For Friends of Jackson Park it is an exciting time.
The group, a grassroots organization founded in 2013 to improve the green spaces in Jackson Park, was allocated $1.6 million in 2014 by the San Francisco Recreation and Parks Department. A master upgrade and renovation plan, for how to best spend the recently acquired funds, is currently in development.
Initially, FoJP consisted of a core group of six volunteers. Then, after being alloted $110,000 this year, the organization was able to hire Jude Deckenbach, a nonprofit consultant and longtime Potrero Hill resident, to spearhead its next steps. Deckenbach was hired in July 2015.
“My job with FoJP has been to ask the developers of the projects that are in the vicinity of Jackson Park are in the [City’s] planning commision pipeline to come to the table with Rec and Park, the City, FoJP and Live Oak School, to work together to make Jackson Park into a jewel of the SF Rec and Parks Department,” Deckenbach reported.
“I’m asking the developers for money for the renovations at Jackson Park,” she said. “This amenity for the people who are moving into your project needs to look nice….You guys are all using it as part of your marketing materials. Here is our opportunity to make it great. So come to the table and put your money where your mouth is.”
So far, her efforts have paid handsomely.
“Related California, the developer at the 1601 Mariposa project, [has] committed to giving $2 million toward the renovations,” Deckenbach said. “While they have suggested things that the $2 million could be used for, they have reiterated repeatedly that it’s up to the community to decide.”

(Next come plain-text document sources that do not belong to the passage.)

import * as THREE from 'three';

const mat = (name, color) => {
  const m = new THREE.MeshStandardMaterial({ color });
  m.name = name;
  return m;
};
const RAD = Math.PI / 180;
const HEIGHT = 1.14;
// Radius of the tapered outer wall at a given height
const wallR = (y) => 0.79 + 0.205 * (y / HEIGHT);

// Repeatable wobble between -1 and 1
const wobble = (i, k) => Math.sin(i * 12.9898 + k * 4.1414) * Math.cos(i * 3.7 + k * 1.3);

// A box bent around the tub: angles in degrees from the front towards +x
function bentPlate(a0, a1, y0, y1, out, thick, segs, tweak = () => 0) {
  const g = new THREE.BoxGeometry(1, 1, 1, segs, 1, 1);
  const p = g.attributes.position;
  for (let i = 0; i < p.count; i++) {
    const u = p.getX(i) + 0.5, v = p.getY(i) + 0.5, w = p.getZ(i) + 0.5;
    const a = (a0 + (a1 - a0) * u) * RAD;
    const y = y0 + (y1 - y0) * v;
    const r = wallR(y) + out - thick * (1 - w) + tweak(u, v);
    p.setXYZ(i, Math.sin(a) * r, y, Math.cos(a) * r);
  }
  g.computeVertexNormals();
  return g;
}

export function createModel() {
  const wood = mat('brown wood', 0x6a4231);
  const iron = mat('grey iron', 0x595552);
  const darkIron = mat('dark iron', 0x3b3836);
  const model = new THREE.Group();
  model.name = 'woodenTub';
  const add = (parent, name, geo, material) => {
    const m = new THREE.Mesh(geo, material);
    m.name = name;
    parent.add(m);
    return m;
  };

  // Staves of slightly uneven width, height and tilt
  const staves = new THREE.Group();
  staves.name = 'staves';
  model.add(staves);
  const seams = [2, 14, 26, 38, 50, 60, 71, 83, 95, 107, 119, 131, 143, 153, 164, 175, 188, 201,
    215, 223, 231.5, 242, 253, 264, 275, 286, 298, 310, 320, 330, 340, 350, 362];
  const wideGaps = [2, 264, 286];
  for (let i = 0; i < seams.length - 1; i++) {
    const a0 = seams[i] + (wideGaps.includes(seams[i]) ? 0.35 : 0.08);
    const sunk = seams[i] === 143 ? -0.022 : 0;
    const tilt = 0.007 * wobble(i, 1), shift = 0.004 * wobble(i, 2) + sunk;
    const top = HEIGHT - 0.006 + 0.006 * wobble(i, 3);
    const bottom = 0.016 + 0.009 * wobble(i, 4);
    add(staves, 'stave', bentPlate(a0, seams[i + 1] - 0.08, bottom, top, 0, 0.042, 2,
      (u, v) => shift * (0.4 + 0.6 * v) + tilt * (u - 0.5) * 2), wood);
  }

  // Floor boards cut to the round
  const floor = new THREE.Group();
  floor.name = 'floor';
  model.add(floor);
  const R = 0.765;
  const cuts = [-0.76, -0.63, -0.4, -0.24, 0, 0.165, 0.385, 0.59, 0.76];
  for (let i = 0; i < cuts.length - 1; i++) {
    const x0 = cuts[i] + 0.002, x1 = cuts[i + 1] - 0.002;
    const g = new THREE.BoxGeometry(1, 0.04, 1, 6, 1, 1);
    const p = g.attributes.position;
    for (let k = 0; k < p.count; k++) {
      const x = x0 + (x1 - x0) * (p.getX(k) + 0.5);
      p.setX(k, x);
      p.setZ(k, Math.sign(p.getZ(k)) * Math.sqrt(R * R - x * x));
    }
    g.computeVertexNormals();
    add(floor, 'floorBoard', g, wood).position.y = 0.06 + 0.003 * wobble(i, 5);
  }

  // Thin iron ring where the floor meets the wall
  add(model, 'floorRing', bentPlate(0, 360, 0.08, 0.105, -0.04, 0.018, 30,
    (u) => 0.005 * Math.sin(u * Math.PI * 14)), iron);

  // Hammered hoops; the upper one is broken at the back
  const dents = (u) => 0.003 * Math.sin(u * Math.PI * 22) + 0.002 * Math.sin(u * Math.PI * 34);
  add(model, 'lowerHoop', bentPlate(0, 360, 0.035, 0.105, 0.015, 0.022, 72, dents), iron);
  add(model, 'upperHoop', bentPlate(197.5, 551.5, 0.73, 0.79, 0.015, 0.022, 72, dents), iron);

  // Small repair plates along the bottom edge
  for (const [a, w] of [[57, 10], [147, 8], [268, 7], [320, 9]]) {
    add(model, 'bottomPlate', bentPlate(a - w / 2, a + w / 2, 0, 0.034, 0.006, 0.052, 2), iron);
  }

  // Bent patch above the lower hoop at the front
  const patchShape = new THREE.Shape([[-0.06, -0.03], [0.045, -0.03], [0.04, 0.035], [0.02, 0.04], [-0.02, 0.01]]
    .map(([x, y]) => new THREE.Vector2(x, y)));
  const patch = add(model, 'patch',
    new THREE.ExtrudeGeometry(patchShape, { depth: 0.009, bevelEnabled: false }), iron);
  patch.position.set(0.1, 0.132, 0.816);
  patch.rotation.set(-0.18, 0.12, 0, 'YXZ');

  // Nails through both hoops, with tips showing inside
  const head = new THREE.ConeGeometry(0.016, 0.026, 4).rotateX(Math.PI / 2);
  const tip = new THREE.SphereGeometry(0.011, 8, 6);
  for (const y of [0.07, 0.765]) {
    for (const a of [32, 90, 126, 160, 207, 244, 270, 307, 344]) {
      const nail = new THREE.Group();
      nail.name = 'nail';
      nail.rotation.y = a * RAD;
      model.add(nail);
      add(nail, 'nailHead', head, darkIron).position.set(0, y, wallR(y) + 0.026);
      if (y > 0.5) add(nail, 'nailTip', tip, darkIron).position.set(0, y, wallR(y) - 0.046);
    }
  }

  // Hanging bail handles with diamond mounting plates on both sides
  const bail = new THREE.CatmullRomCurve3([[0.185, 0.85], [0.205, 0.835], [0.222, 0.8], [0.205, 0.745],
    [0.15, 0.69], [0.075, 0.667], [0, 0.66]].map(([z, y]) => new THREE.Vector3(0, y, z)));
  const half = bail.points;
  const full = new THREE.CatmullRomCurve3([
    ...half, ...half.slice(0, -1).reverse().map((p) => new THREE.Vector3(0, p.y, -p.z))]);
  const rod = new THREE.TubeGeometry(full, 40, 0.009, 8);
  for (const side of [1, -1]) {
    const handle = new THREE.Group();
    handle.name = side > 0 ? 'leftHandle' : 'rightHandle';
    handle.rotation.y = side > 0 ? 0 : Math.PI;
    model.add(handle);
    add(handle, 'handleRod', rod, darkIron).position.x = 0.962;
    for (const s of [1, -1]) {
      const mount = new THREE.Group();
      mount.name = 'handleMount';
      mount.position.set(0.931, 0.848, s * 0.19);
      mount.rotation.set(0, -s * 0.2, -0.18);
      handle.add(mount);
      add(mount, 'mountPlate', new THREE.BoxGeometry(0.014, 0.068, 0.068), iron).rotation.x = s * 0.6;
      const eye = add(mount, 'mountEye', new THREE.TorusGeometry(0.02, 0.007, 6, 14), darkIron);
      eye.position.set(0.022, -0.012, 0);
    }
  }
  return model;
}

The neighborhood has proven quite responsive.
A recent survey, posted on the private social network NextDoor and sent to the FoJP’s email list, elicited “over 250 survey responses in less than two weeks” Deckenbach said.
“People see the importance of the little green open space we have in the neighborhood and they want to make it nice and usable, not only for the current residents but [for] the anticipated residents who’ll be moving into all the projects that are in the [development] pipeline.”
Via the survey, community members were remarkably forthcoming.
“Two of the biggest topics on the table are clubhouse renovations and playground resurfacing,” said Briony Doyle of FoJP, in an email. “There is a wide range of opinion across both issues, and we want to make sure that we represent the community’s concerns.”
Neighbors have also demonstrated a strong sense of hands-on engagement, making October’s Jackson Park clean-up day a rousing success.
“Over 35 people showed up for the seasonal day of service and garden work party,” said FoJP member Kathleen Dodge Doherty, in an email. The effort was spearheaded by Booka Alon, Garden Coordinator for the Potrero Hill Learning Garden at Jackson Park. Entire families chopped debris for ease of decomposition, pruned Black-Eyed Susan vines, cut back perennials and weeded the grass and installed drought-resistant plants.
According to Deckenbach, a community meeting, possibly to be organized by the district supervisor, is in the works to discuss the way forward.
Major near-term concerns consist of: replacing the drinking fountain, making the recreation area ADA-accessible, installing a compost bin at the Potrero Hill Learning Center and resurfacing the playground area which is currently sand-only.
“Many concerns have … been voiced about the detrimental impact of removing sand, both from a health (toxic off gas from alternative surfacing materials) and developmental (eliminating the tactile and communal play aspects of sand) perspective,” Doyle said, in an email. “As a result, we are trying to find design solutions that will satisfy both community desires and Rec and Park requirements.”